But the bill was referred to the Senate Cities Committee, where it faced the wrath of committee chair Senator Simcha Felder.
This year, Avella plans to re-introduce the bill in the committee, but Felder is ready for it. “I would be honored to strike it down again,” he said.
“I think the bill was nuts,” Felder said, because buses don’t have other reasonable parking options. “I understand the parking concerns, but we live in NYC and everyone is juggling for space. It’s a fairytale to say that schools shouldn’t be able to park their buses in front of schools.”
Felder was adamant that the parking squeeze is indicative of a larger problem that permeates the entire city: exponential development without foresight.
“It’s very easy to say ‘get all the school buses off residential streets’ but where should they go?” he said, adding that the city needs to mandate “reasonable” parking areas that aren’t 45-minutes away from the school — a place that doesn’t seem to exist for many Brooklyn neighborhoods.
Where do all the buses go?
Parking lots are sprinkled throughout manufacturing districts in Brooklyn, with buses for both public and private schools crammed into a few block-length, gated encampments in mixed-industrial districts.
The buses are often privately owned and contracted by the Department of Education, or some are owned directly by private schools.
When some lots fill up, buses can be seen spilling over onto the street to park cattycorner to the fence edges — like the lot near 36th Street and 14th Avenue.

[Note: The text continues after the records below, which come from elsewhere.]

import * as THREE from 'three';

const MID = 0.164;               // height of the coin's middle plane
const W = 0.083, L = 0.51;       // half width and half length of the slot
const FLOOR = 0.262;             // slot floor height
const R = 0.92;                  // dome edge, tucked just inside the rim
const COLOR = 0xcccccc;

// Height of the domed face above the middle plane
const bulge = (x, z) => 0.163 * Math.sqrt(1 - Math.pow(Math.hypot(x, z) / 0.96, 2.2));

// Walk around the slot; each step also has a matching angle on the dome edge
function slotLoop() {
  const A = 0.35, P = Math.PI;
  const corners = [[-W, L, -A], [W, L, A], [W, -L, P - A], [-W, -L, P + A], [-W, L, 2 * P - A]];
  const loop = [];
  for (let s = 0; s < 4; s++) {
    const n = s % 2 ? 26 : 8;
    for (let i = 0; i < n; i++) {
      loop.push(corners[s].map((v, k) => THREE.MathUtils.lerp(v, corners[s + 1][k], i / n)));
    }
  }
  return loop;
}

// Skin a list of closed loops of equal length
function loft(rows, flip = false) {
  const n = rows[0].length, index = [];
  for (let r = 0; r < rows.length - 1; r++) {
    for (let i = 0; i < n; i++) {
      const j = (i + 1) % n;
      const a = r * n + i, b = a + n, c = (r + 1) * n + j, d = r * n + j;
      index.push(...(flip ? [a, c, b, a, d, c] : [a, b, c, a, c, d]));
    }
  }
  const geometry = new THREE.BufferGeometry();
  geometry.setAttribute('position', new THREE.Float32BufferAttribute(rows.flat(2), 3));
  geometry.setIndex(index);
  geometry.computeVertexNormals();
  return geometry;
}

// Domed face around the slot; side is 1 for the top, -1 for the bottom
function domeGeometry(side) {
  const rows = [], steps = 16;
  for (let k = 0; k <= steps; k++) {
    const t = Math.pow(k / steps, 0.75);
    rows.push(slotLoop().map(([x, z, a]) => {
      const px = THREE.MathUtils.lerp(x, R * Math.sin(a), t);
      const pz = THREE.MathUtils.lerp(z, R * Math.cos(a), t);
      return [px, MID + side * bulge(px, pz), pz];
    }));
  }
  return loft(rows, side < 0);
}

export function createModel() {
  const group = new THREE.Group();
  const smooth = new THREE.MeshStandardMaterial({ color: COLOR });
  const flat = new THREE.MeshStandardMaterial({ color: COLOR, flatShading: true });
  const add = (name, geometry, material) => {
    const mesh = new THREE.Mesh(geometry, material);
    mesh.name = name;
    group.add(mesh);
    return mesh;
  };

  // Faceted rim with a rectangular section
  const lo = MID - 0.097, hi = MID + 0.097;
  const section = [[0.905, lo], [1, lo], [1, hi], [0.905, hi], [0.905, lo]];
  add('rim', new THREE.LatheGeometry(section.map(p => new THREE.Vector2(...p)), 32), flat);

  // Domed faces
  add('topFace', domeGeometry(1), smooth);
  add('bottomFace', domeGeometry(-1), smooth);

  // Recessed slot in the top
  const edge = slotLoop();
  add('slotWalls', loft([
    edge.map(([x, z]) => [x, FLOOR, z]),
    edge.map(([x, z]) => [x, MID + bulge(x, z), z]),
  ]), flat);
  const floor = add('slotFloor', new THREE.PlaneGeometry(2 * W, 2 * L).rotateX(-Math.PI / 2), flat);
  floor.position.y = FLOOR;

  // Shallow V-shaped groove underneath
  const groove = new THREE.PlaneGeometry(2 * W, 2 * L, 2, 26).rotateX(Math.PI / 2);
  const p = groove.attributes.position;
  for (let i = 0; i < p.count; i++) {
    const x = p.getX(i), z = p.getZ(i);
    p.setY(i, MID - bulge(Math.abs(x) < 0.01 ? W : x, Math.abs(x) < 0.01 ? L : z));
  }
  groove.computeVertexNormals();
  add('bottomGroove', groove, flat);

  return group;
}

But where is a bus driver to go? As the front-line soldiers of the school transportation industry, they have their own struggles, according to the National School Transportation Association. Some are non-unionized contract workers, and many work in split shifts with the same parking woes as other drivers face mid-day.

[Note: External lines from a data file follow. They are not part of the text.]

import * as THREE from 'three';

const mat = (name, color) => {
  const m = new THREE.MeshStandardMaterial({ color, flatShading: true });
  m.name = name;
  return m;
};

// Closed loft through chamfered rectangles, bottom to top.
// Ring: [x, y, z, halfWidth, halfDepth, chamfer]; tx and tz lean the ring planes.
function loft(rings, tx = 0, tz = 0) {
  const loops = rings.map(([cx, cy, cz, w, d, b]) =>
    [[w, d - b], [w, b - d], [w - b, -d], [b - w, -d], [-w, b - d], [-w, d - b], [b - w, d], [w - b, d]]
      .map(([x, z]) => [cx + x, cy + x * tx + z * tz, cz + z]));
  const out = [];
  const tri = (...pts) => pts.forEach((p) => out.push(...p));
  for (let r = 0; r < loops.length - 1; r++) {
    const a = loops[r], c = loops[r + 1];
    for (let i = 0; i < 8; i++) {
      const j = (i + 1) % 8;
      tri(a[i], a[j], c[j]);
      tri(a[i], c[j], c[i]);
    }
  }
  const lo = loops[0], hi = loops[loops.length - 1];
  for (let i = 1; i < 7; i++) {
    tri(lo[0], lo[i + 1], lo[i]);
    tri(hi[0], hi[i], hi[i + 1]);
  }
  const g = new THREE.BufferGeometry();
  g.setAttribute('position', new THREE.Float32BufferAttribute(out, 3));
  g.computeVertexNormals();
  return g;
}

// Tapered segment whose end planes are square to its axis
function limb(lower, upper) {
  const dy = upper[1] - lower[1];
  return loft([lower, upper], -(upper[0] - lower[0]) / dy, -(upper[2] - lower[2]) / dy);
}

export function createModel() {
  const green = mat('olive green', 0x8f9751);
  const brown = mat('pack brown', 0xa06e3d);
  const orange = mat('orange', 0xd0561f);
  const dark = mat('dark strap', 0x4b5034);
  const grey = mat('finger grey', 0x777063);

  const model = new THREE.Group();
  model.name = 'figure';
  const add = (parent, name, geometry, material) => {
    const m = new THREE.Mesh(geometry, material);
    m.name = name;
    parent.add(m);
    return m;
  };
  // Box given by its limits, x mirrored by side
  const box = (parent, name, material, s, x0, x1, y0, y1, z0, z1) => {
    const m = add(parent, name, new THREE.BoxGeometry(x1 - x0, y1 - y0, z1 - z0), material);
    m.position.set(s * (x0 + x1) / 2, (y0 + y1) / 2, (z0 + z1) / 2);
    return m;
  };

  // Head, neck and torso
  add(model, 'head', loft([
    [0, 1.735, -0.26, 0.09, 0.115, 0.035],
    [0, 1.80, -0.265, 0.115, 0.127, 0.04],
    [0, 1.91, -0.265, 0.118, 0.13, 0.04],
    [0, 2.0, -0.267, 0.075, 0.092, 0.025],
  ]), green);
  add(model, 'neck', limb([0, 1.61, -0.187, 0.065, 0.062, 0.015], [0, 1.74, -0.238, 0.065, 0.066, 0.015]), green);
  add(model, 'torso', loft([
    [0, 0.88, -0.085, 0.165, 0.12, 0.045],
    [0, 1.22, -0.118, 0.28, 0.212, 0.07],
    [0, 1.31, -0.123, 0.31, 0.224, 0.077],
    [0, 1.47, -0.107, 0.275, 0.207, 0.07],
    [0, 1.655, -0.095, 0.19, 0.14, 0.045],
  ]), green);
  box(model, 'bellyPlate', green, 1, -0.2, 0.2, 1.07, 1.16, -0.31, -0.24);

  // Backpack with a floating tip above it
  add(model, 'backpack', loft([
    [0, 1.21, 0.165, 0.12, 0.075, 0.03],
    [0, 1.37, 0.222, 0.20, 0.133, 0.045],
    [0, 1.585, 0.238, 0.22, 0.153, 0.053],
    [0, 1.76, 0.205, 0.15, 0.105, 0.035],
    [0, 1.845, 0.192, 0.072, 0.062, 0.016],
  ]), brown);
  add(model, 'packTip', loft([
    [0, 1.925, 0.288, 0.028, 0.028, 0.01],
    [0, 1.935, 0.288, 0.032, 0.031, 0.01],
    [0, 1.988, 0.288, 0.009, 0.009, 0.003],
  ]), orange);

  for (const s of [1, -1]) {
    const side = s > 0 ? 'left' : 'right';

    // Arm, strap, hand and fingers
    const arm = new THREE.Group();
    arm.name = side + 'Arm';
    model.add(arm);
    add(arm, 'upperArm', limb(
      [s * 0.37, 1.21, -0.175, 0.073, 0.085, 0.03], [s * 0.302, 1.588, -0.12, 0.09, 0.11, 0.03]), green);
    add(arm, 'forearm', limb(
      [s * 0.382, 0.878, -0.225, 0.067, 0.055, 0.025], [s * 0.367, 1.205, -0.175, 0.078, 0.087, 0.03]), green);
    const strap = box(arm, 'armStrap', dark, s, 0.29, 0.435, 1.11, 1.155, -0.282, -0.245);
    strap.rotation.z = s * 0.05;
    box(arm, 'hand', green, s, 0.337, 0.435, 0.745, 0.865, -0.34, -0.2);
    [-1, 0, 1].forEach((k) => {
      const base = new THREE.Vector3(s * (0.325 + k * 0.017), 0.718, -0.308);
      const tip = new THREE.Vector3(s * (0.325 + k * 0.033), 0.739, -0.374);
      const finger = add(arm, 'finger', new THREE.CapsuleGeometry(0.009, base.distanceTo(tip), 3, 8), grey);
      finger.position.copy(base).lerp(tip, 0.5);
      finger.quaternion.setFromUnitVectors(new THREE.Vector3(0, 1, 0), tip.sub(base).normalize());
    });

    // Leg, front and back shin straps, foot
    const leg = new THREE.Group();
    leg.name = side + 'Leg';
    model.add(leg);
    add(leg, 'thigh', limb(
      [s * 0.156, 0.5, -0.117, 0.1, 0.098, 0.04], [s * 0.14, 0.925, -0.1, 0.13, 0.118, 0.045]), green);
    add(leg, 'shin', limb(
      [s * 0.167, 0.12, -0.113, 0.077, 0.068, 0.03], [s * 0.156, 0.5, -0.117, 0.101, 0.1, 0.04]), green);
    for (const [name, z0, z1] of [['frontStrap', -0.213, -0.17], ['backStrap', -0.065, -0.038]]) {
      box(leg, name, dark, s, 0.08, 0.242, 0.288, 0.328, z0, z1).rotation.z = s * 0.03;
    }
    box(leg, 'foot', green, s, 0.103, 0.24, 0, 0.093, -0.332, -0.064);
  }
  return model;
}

Felder threw out an example where a district could be rezoned for street bus parking — the manufacturing strip on McDonald Avenue along the elevated subway line.
We checked out a spot along the strip in Kensington and found that buses are already jam packed into that space (there is a Jewish early childhood learning center on the block, and the district is zoned for mixed industrial and residential use — M1-5A).
Not in my backyard
But lots where hundreds of buses park — and idle — every morning before the crack of dawn also present problems for city dwellers.
In Bergen Beach, an ad-hoc bus lot proved so detrimental that residents created a coalition “to remove the big yellow buses out of our neighborhood, void all the hazards they present, and to keep our community clean and safe.”
The nuisance centers around parking lots on Avenue X and East 69th Street, where an N1 manufacturing faces a residential zone — the confluence where a bus company parks 250 yellow school buses.
“They idle engines at 4:30am, releasing carcinogens in the air. They parade out of the lot and start parking on the block in front of the homes,” said Kay from the Bergen Beach Community Coalition.
Neighbors posted shocking videos documenting ear-splitting noise pollution, thick clouds of smog, and row fleet of buses idling for hours and blocking 69th Street.
“Do you know what 200 idling buses sound like behind your home?” he demanded. “You can feel the reverberation. The air is so polluted that the snow turns immediately black on the driveways. There are children that live directly in front of these depots.”
The civic group is working to get a variance to change the property’s zoning and pursue an injunction against the bus company — but momentum has dipped since learning it would cost $30,000, said Kay.
“We can’t uphold any rule regulation against these people, our rights aren’t being protected,” he said. “That’s the real issue.”
We reached out to several bus companies in Brooklyn but didn’t hear back in time for publication — but we want to hear your voices on this issue. Are you a bus manager or driver? Let us know your biggest parking hurdles on the streets or lots of Brooklyn, and if you have suggestions to fix the space issue, at firstname.lastname@example.org. You can also leave comments below.